: Nitrous?



BlownV
06-04-10, 03:11 PM
Curious if anyone has done any testing to see how well our cars take to nitrous?

Based on how badly our blowers suffer from heat soak I would guess that a small NO2 shot (30-50hp) would help stabilize intake temps and actually provide closer to 45-70hp at the wheels thanks to the cooling effect in addition to the added O2.

cadillac94pimpin
06-04-10, 05:44 PM
There was a post a while back saying our cars do not like nitrous for some reason. I cant recall right now. What you are saying does make sense. Like a small shot.

DraganHawk
06-04-10, 09:16 PM
I'm sure a little 75 shot won't hurt anything:yup:

BlownV
06-04-10, 10:40 PM
I haven't started digging enough yet to find all the specs for the sts-v but someone here knows I'm sure...do our cars run off of a MAP or MAF sensor? or both?
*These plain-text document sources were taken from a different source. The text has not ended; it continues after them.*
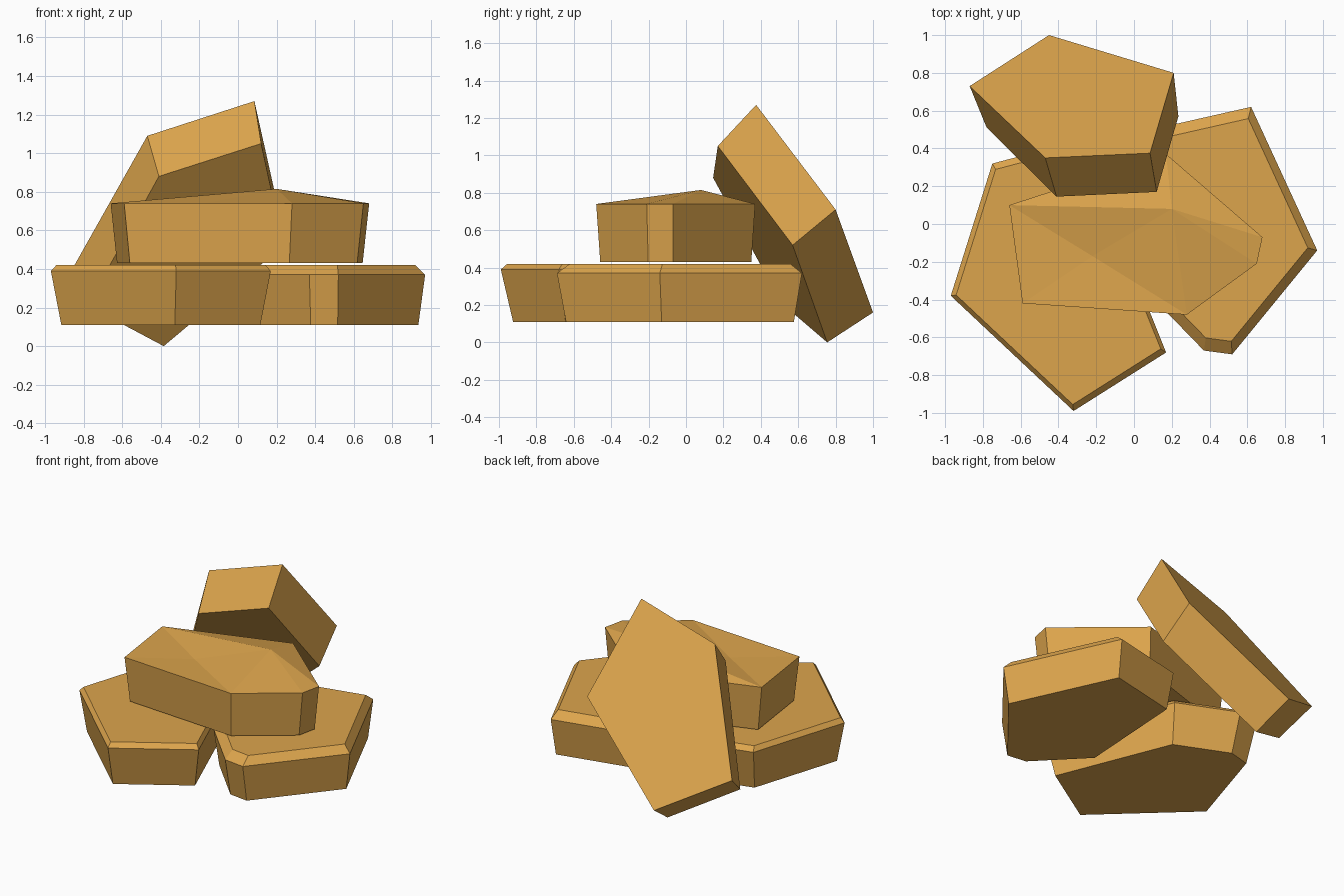
import bpy, bmesh
from mathutils import Vector

cube = bpy.data.objects.get("Cube")
if cube:
    bpy.data.objects.remove(cube, do_unlink=True)

# One sandstone colour
sandstone = bpy.data.materials.new("sandstone_tan")
sandstone.use_nodes = True
colour = (0.72, 0.375, 0.073, 1)
sandstone.diffuse_color = colour
sandstone.node_tree.nodes["Principled BSDF"].inputs["Base Color"].default_value = colour


def bridge(bm, low, high):
    n = len(low)
    for i in range(n):
        j = (i + 1) % n
        bm.faces.new((low[i], low[j], high[j], high[i]))


def finish(bm, name):
    bmesh.ops.recalc_face_normals(bm, faces=bm.faces)
    mesh = bpy.data.meshes.new(name)
    bm.to_mesh(mesh)
    bm.free()
    mesh.materials.append(sandstone)
    obj = bpy.data.objects.new(name, mesh)
    bpy.context.collection.objects.link(obj)
    return obj


def ring(bm, outline, centre, scale, z):
    c = Vector(centre)
    points = [c + (Vector(p) - c) * scale for p in outline]
    return [bm.verts.new((p.x, p.y, z)) for p in points]


def slab(name, outline, centre, layers):
    """Stack scaled copies of an outline into a chamfered stone."""
    bm = bmesh.new()
    rings = [ring(bm, outline, centre, s, z) for s, z in layers]
    for low, high in zip(rings, rings[1:]):
        bridge(bm, low, high)
    bm.faces.new(rings[0])
    bm.faces.new(rings[-1])
    finish(bm, name)


# Two flat base stones with chamfered top rims
slab("right_base_stone",
     [(-.97, -.38), (-.32, -.99), (.17, -.68), (-.18, .19), (-.58, .365), (-.75, .32)],
     (-.4, -.3), [(.905, .11), (1, .39), (.95, .42)])
slab("left_base_stone",
     [(.62, .62), (.09, .5), (.04, -.33), (.37, -.67), (.52, -.69), (.97, -.14)],
     (.47, 0), [(.93, .11), (1, .37), (.9, .42)])

# Upper stone with an off-centre peak and a shallow crease
bm = bmesh.new()
outline = [(-.66, .1), (-.59, -.42), (.28, -.48), (.65, -.21), (.68, -.07), (.17, .37)]
low = ring(bm, outline, (0, -.05), .95, .43)
high = ring(bm, outline, (0, -.05), 1, .74)
bridge(bm, low, high)
bm.faces.new(low)
peak = bm.verts.new((.2, .08, .815))
dip = bm.verts.new((-.22, -.17, .73))
for i in range(6):
    tip = dip if i < 2 else peak
    bm.faces.new((high[i], high[(i + 1) % 6], tip))
for corner in (high[0], high[2]):
    bm.faces.new((corner, dip, peak))
finish(bm, "upper_stone")

# Five-sided slab leaning against the pile at the back
bm = bmesh.new()
outer = [(-.45, 1, .16), (.21, .8, .71), (.085, .375, 1.27), (-.47, .35, 1.09), (-.87, .73, .38)]
inner = [(-.385, .755, 0), (.235, .57, .52), (.12, .17, 1.05), (-.41, .145, .88), (-.78, .51, .21)]
back = [bm.verts.new(p) for p in outer]
front = [bm.verts.new(p) for p in inner]
bridge(bm, back, front)
bm.faces.new(back)
bm.faces.new(front)
finish(bm, "leaning_stone")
CTSVmapper
06-04-10, 10:52 PM
There was a post a while back saying our cars do not like nitrous for some reason. I cant recall right now. What you are saying does make sense. Like a small shot.

Thats like saying some cars dont like Air.

If it didnt respond well, its
a) user screwup
b) tuning - or lack of
c) setup - mechanical and knowledge of combining the FI and n2o. Limits of components

_ I dont own an STS.. but the basics are the same for any combustion motor.

BlownV
06-05-10, 04:58 PM
While the basics are the same for any internal combustion motor, some cars take better to nitrous then others simply because of the restrictions presented by different components...components that are often overlooked by someone just bolting on a dry kit per say.

Things like ignition that may need boosting on some vehicles to cope with the additional power and maintain a good spark on colder plugs while other vehicles have over-designed ignition systems already. From my experience the differences in the ECU's from car to car are what make tuning for nitrous such a PITA today compared to back in the good ole days.

Some cars will pull timing like crazy, go into limp mode, or just start acting in ways you can't even predict as soon as you start introducing intake temps and airflow rates different than stock.

I am curious though if our cars run a MAF sensor that could accurately monitor airflow enough to allow use of a simple dry kit, and additionally if our fuel injectors can support the required additional fuel flow?

Second, if that is not possible then does our fuel pump support a high enough flow rate to 't' a line out of the fuel return or add a FPR to splice into and run a wet kit?

joex1
12-28-10, 04:39 PM
Bump...anyone running nitrous? I have a wet kit lying around and am about to get in on the Spectre CAI group buy, figured it would be the perfect time to throw on a little 50-75 shot.

wait4me
12-28-10, 04:47 PM
Wet kits work perfect. We do them alot here. ;) a 30shot to 100 works excellently. Wet kit only though.. Unless you are adding fuel via tuning with a custom operating system we have that adds fuel when the switch is flipped.

joex1
12-28-10, 05:08 PM
This is an NX wet kit coming off an LS2 in a Trailblazer SS right now, figured I could tap it into the Spectre intake if I pick that up...that way if I need to use the warranty I could just yank the whole thing and throw the stock airbox in.
Any reliability issues with the motors holding the additional power so far?

wait4me
12-28-10, 05:24 PM
No, You have to use a plate system or put the nozzles as close to the throttlebody as possible. DO NOT PUT IT NEAR THE AIRBOX. It is to far away and will cause fuel puddling, and other major drivability issues.